The world is up in arms about Donald Trump's proposal to bar all Muslims from entering the United States. His idea was so extreme that even Dick Cheney wasn't into it. The New York Times called it "an idea more typically associated with hate groups." None of Trump's fellow Republican presidential candidates endorsed it.
That Trump's plan is fascistic and flatly unconstitutional is obvious. And it's good that he is attracting near-universal condemnation. But you'll forgive me if I fail to be too impressed by all of the hand-wringing going on now.
It is, to put it mildly, easy to object when a man running for president says he wants to bar everyone from a specific religion from coming into the country. Did I mention that Dick Cheney, who has almost never met a civil right he didn't want to violate, pronounced himself offended? That's how easy it is.
What is not as easy is for the political and media establishment in the United States to acknowledge how much it has helped the Trumps of the world get where they are.
On Tuesday's "Morning Joe," Mika Brzezinski looked like someone had died as she talked about Trump. "For the first time, I'm sort of nervous about what I'm watching," she said shakily.
Apparently she wasn't paying much attention when Trump came on her own show again and again and again and again and again and again, often using the platform she was so willingly giving him to bash Muslims. Why did none of that make Brzezinski nervous? Why didn't Jeb Bush's call to only take Christian refugees from Syria? Or Marco Rubio's idea of shutting down "any place where [Muslim] radicals are being inspired”? Or Ben Carson's statement that Muslims shouldn't be allowed to be president?

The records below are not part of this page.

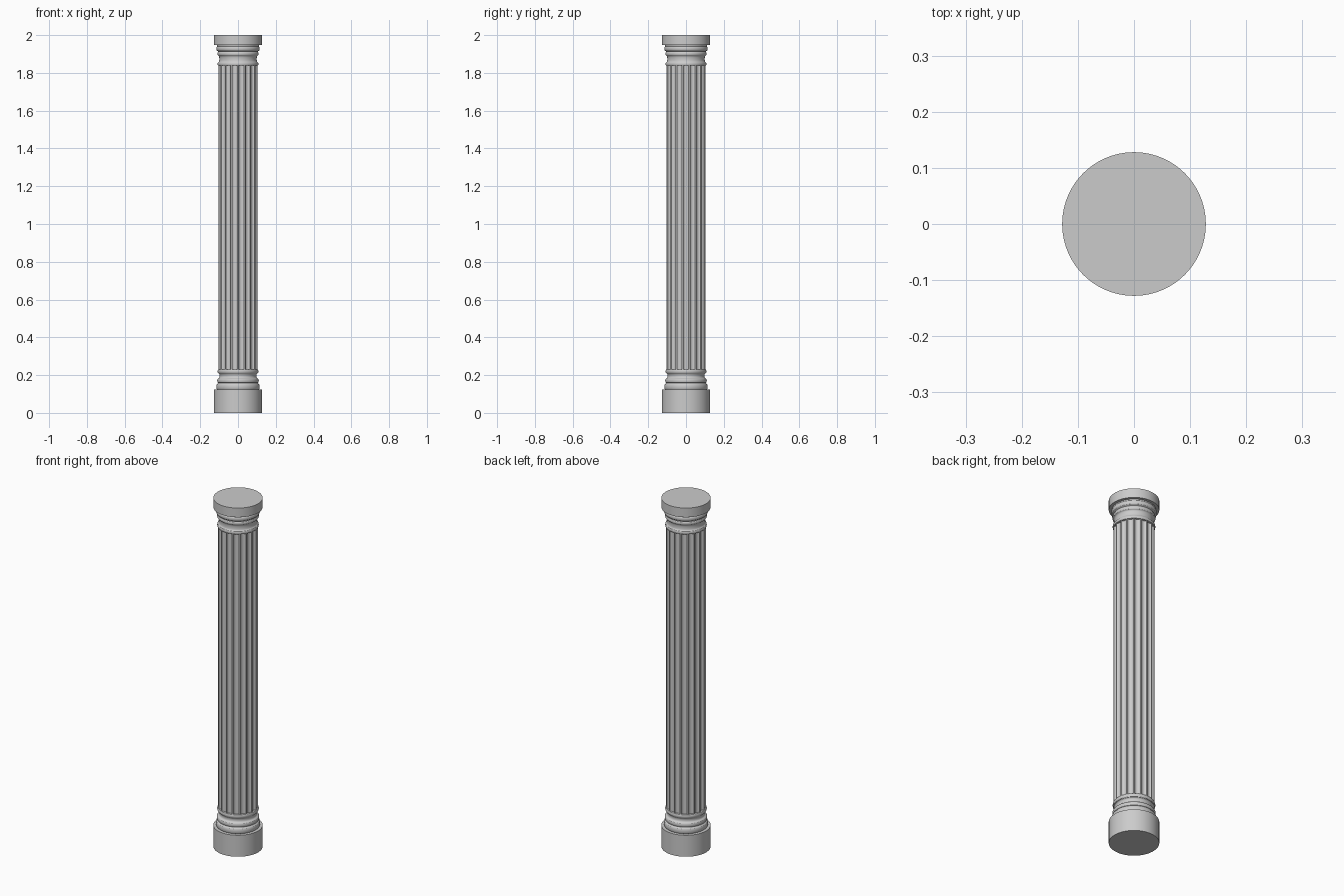
import bpy, bmesh
from math import sin, cos, pi, radians

if "Cube" in bpy.data.objects:
    bpy.data.objects.remove(bpy.data.objects["Cube"])

SEG = 96


def finish(name, bm):
    bmesh.ops.recalc_face_normals(bm, faces=bm.faces)
    me = bpy.data.meshes.new(name)
    bm.to_mesh(me)
    bm.free()
    ob = bpy.data.objects.new(name, me)
    bpy.context.collection.objects.link(ob)
    bpy.ops.object.select_all(action='DESELECT')
    ob.select_set(True)
    bpy.context.view_layer.objects.active = ob
    bpy.ops.object.shade_smooth_by_angle(angle=radians(32))
    return ob


def stack_rings(name, rings):
    """Skin a list of closed rings and cap both ends."""
    bm = bmesh.new()
    loops = [[bm.verts.new(p) for p in ring] for ring in rings]
    n = len(loops[0])
    for a, b in zip(loops, loops[1:]):
        for i in range(n):
            j = (i + 1) % n
            bm.faces.new((a[i], a[j], b[j], b[i]))
    bm.faces.new(loops[0][::-1])
    bm.faces.new(loops[-1])
    return finish(name, bm)


def lathe(name, profile):
    return stack_rings(name, [[(r * cos(2 * pi * i / SEG), r * sin(2 * pi * i / SEG), z)
                               for i in range(SEG)] for r, z in profile])


def torus(r, z0, z1, bulge, steps=8):
    """Half-round moulding; a negative bulge makes a hollow."""
    return [(r + bulge * sin(pi * k / steps),
             (z0 + z1) / 2 - (z1 - z0) / 2 * cos(pi * k / steps)) for k in range(steps + 1)]


# Round plinth and top slab
lathe("plinth", [(0.128, 0), (0.128, 0.123)])
lathe("top_slab", [(0.128, 1.947), (0.128, 2.0)])

# Base mouldings: two rolls, a hollow and a collar
lathe("base_moulding",
      [(0.108, 0.12)] + torus(0.110, 0.123, 0.153, 0.005)
      + [(0.107, 0.157)] + torus(0.106, 0.159, 0.181, 0.004)
      + torus(0.103, 0.184, 0.208, -0.006)
      + torus(0.104, 0.210, 0.230, 0.004))

# Capital mouldings: collar, hollow neck and stepped rolls
lathe("capital_moulding",
      torus(0.104, 1.838, 1.856, 0.004)
      + torus(0.103, 1.858, 1.890, -0.004)
      + torus(0.105, 1.892, 1.910, 0.004)
      + [(0.105, 1.913)] + torus(0.110, 1.917, 1.940, 0.005)
      + [(0.112, 1.949)])

# Fluted shaft: concave grooves separated by narrow flat ridges
FLUTES, R, DEPTH, STEPS = 18, 0.104, 0.010, 8
section = []
for f in range(FLUTES):
    centre = 2 * pi * f / FLUTES
    half = 0.8 * pi / FLUTES
    for k in range(STEPS + 1):
        t = -1 + 2 * k / STEPS
        r = R - DEPTH * (1 - t * t) ** 0.5
        a = centre + half * t
        section.append((r * cos(a), r * sin(a)))
stack_rings("fluted_shaft", [[(x, y, z) for x, y in section] for z in (0.222, 1.846)])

The answer, of course, is that for years, Islamophobia has been treated as a legitimate part of the political debate in America. Spouting racist rhetoric about Muslims has not made Bill Maher or Richard Dawkins lose any of their mainstream credibility. It's just part of the rich tapestry of their beliefs! Turn on CNN any time over the past few years and you'll have seen Chris Cuomo warning Muslims not to get angry when their religion is vilified; or Don Lemon asking a Muslim human rights lawyer if he supports ISIS; or, more recently, Carol Costello asking the mayor of a Muslim-majority town if she felt afraid of her constituents. These people are not doing this out of nowhere. CNN anchors are not the boldest people around. They know that the notion that Muslims are inherently dangerous is part of the acceptable boundaries of discourse, and that gives them a license to ask those sorts of questions. (After Trump floated his proposal, Cuomo's initial reaction was to say that it wasn't the media's job to "strike him down making a suggestion that perhaps offends certain sensibilities.")
Hours before Trump's statement on Monday, liberal writer Michael Tomasky wrote a column about President Obama's call for Muslim-Americans to root out extremist ideology in their own communities (something I don't recall Obama telling white people to do after the Charleston shootings). He praised Obama for telling Muslims "that the rights you have as Americans have to be earned," saying that this was "ultimately a humane gesture to make toward a struggling immigrant group, to explain to them in ways they may not have thought about before what American citizenship means." Muslims everywhere will surely be grateful now that Michael Tomasky has elucidated for them what it means to be citizens of their own country. And Tomasky is no Fox News hack.
Donald Trump has done what he always does–taken this morass of mainstream bigotry to its logical endpoint. Maybe now, at long last, people in the media and elsewhere will stop pretending like this stuff is all part of the usual cacophony of debate, or that it's nothing to get too worried about. There's been a marked increase in Islamophobic incidents in the U.S. since the attacks in Paris. What do people expect will happen now? Perhaps CNN could, at long last, firmly come down on the side of religious and racial tolerance. Perhaps "Morning Joe" could rethink its policy of letting Trump on seemingly every day. Perhaps the Republican candidates who refused to condemn Trump's hatred of Muslims even as they distanced themselves from his plan could be held to account for that. Perhaps we can decide, once and for all, that we're no longer going to allow Muslims to be smeared and harassed and harmed in this way. What more do people need to wake up?